**The problem**.
In the listing below, find each line that holds the string "append" and copy it.

**Source material**.
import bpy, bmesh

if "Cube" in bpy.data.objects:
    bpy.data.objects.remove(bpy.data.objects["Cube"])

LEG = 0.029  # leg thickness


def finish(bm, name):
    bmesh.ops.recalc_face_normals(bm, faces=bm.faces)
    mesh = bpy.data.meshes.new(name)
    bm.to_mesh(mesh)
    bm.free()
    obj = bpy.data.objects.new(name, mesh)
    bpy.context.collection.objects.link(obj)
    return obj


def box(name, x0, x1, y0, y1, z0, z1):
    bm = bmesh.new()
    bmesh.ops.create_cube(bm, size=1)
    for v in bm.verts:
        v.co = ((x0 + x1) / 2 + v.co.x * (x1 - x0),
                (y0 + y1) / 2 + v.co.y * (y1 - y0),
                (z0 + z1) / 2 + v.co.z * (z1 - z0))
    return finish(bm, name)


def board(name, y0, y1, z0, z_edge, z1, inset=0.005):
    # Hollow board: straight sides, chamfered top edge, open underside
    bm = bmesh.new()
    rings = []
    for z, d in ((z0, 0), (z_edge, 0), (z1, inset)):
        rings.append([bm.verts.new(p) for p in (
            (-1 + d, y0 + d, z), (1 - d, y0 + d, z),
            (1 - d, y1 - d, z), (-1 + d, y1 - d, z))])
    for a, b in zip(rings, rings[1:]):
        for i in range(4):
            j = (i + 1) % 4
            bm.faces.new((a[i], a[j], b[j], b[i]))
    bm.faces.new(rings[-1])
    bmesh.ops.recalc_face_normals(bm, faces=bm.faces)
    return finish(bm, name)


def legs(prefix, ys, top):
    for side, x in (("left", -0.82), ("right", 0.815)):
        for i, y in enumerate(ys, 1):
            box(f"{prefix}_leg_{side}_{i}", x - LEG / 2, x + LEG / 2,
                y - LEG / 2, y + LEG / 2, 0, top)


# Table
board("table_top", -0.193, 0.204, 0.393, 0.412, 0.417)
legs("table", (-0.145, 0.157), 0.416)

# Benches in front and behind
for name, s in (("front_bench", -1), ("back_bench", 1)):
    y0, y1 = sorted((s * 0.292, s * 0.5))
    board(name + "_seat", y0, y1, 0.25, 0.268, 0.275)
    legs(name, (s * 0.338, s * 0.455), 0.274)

--

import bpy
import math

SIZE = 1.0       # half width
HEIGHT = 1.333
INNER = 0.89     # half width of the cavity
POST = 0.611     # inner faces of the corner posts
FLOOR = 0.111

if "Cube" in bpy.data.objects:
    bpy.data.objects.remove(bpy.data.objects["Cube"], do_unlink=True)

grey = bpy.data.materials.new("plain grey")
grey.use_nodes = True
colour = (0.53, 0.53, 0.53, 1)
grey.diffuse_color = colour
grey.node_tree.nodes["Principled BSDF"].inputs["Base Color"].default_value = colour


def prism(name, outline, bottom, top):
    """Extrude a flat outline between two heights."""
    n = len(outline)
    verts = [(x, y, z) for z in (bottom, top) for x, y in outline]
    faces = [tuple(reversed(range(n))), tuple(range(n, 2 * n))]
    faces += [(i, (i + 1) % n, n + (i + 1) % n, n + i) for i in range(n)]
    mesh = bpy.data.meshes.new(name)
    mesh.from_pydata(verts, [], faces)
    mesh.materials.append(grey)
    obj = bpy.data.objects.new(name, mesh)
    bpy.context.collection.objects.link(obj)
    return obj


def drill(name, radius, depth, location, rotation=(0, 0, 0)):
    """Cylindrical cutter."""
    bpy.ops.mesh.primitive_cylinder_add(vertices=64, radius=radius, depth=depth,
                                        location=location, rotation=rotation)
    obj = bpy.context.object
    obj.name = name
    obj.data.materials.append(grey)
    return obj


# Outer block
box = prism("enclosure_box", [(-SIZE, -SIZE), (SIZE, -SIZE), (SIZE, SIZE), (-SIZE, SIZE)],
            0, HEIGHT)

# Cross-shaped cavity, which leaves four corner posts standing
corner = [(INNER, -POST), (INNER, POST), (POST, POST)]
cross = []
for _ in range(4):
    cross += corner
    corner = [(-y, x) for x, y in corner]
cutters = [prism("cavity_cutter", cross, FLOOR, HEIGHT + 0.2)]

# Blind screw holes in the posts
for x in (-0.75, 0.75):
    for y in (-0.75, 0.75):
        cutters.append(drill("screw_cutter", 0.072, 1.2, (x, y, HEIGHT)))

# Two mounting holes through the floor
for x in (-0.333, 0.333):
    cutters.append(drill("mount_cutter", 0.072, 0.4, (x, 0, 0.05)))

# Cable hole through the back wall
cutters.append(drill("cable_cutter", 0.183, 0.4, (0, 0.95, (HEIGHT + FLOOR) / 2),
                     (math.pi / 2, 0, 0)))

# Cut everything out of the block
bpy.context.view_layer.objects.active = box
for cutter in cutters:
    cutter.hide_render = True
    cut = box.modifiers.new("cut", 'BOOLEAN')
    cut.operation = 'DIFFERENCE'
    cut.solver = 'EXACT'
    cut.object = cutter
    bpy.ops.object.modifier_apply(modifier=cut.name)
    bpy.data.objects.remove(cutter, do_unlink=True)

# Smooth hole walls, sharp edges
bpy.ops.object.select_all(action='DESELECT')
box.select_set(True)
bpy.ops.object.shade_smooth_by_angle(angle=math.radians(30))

**Task answer**.
        rings.append([bm.verts.new(p) for p in (
    mesh.materials.append(grey)
    obj.data.materials.append(grey)
        cutters.append(drill("screw_cutter", 0.072, 1.2, (x, y, HEIGHT)))
    cutters.append(drill("mount_cutter", 0.072, 0.4, (x, 0, 0.05)))
cutters.append(drill("cable_cutter", 0.183, 0.4, (0, 0.95, (HEIGHT + FLOOR) / 2),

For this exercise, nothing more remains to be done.